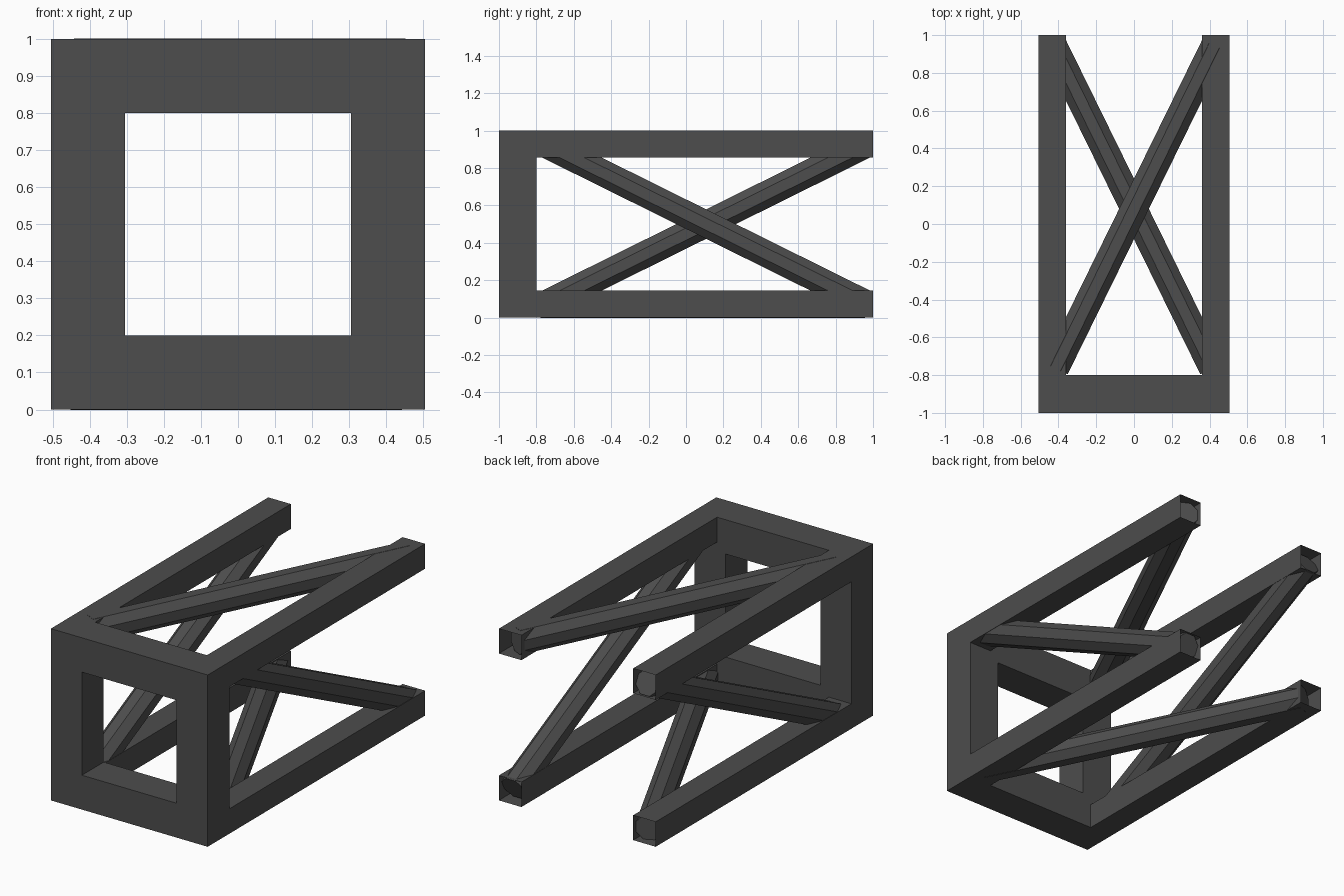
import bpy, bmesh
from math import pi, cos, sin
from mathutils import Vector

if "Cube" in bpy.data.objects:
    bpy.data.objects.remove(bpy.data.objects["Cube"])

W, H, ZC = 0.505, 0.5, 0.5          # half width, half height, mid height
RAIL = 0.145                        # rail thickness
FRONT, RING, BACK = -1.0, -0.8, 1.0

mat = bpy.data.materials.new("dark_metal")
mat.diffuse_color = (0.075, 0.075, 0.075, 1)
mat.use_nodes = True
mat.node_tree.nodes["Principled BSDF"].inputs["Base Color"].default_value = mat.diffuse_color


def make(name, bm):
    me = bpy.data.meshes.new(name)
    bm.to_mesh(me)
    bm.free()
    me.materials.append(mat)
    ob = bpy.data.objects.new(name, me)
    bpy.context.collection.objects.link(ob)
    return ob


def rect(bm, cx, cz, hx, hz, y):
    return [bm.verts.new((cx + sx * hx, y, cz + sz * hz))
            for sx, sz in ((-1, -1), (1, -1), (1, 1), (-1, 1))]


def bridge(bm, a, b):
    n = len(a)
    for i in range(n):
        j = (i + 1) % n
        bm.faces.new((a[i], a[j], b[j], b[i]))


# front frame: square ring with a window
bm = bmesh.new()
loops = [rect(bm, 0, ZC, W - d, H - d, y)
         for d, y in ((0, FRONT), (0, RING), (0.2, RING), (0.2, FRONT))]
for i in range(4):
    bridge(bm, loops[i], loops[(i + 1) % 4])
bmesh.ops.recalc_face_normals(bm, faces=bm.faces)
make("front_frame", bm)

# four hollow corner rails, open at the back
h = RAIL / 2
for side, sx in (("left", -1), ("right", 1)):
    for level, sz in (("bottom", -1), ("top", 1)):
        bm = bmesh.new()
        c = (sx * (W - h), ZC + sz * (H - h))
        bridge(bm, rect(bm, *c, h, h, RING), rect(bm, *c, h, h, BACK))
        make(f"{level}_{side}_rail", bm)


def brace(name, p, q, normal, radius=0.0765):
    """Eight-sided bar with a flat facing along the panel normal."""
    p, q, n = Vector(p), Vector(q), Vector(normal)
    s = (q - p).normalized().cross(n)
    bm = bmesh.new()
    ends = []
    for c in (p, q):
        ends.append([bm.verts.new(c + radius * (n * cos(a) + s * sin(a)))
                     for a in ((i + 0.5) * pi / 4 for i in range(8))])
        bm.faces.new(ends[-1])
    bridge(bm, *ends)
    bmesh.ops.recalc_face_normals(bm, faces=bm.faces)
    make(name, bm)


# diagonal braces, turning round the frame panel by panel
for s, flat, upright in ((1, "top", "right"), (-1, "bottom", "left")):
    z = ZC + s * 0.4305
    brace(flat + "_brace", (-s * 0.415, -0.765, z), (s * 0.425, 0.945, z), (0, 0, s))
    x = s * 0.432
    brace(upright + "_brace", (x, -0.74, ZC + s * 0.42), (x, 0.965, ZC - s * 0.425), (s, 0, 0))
━━━━
### Exercise directions
Look through the entries above and quote exactly the lines from the line with "return [bm.verts.new((cx +" to the line with "bridge(bm, loops[i], loops[(i + 1) % 4])", counting both of those lines.

### Answer for the task
    return [bm.verts.new((cx + sx * hx, y, cz + sz * hz))
            for sx, sz in ((-1, -1), (1, -1), (1, 1), (-1, 1))]


def bridge(bm, a, b):
    n = len(a)
    for i in range(n):
        j = (i + 1) % n
        bm.faces.new((a[i], a[j], b[j], b[i]))


# front frame: square ring with a window
bm = bmesh.new()
loops = [rect(bm, 0, ZC, W - d, H - d, y)
         for d, y in ((0, FRONT), (0, RING), (0.2, RING), (0.2, FRONT))]
for i in range(4):
    bridge(bm, loops[i], loops[(i + 1) % 4])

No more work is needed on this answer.